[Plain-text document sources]
^^^^

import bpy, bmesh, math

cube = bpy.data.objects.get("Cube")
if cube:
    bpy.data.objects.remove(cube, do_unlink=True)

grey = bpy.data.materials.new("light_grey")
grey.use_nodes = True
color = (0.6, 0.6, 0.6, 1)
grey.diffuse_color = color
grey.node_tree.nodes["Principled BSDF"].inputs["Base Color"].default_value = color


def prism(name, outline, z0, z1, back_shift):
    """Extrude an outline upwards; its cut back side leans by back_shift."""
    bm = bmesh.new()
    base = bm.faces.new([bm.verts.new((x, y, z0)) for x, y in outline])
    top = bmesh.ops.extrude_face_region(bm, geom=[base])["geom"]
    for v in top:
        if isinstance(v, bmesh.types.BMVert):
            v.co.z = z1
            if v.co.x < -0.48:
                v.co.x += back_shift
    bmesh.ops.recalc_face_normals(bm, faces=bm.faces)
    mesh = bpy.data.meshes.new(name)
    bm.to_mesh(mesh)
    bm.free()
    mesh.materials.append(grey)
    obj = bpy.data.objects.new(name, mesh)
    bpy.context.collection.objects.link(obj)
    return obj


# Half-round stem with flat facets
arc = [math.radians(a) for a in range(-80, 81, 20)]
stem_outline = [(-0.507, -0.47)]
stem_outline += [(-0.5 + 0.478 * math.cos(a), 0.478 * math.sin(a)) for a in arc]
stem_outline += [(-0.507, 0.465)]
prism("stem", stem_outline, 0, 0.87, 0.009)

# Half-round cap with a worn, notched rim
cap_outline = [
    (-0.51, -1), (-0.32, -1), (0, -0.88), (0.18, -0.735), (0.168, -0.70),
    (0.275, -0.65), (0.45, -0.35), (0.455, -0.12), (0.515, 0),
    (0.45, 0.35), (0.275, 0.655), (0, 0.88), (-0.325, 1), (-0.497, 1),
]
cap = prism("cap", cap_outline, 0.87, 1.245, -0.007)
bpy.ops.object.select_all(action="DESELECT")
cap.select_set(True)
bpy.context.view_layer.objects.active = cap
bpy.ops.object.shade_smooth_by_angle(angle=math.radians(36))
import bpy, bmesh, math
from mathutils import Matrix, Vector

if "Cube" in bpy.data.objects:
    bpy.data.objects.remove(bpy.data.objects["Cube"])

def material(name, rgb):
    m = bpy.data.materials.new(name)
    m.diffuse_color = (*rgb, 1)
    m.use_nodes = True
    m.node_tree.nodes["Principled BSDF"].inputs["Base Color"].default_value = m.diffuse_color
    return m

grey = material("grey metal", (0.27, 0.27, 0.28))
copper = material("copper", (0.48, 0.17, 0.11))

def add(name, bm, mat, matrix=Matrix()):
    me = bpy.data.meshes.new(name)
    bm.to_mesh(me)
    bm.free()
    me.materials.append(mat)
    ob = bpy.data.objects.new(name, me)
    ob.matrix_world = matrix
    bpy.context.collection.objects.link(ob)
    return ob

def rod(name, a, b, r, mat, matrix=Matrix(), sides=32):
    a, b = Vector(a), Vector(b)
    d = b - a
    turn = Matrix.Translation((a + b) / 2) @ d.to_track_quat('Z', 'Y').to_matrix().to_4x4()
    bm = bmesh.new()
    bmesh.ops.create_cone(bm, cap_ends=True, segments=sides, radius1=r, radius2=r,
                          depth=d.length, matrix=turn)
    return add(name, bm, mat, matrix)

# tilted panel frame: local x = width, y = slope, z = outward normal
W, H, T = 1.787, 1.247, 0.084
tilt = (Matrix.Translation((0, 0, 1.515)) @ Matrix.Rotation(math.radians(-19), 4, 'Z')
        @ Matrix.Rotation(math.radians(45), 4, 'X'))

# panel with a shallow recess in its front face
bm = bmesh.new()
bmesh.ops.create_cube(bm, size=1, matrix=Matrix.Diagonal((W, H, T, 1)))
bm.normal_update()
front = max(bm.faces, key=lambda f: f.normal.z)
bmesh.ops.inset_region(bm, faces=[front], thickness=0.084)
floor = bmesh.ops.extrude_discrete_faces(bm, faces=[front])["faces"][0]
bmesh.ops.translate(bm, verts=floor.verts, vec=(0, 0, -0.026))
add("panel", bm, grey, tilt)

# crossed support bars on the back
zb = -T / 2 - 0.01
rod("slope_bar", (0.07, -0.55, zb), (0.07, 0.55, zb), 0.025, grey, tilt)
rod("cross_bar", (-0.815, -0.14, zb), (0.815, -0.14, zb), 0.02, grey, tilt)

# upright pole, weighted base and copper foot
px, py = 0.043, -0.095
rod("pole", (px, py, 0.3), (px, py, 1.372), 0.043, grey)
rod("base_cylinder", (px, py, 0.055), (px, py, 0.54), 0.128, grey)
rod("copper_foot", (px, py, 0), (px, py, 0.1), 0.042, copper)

^^^^

- Task to complete -
In how many lines above does the word "faces" appear? Answer with only the number.

- Written response -
5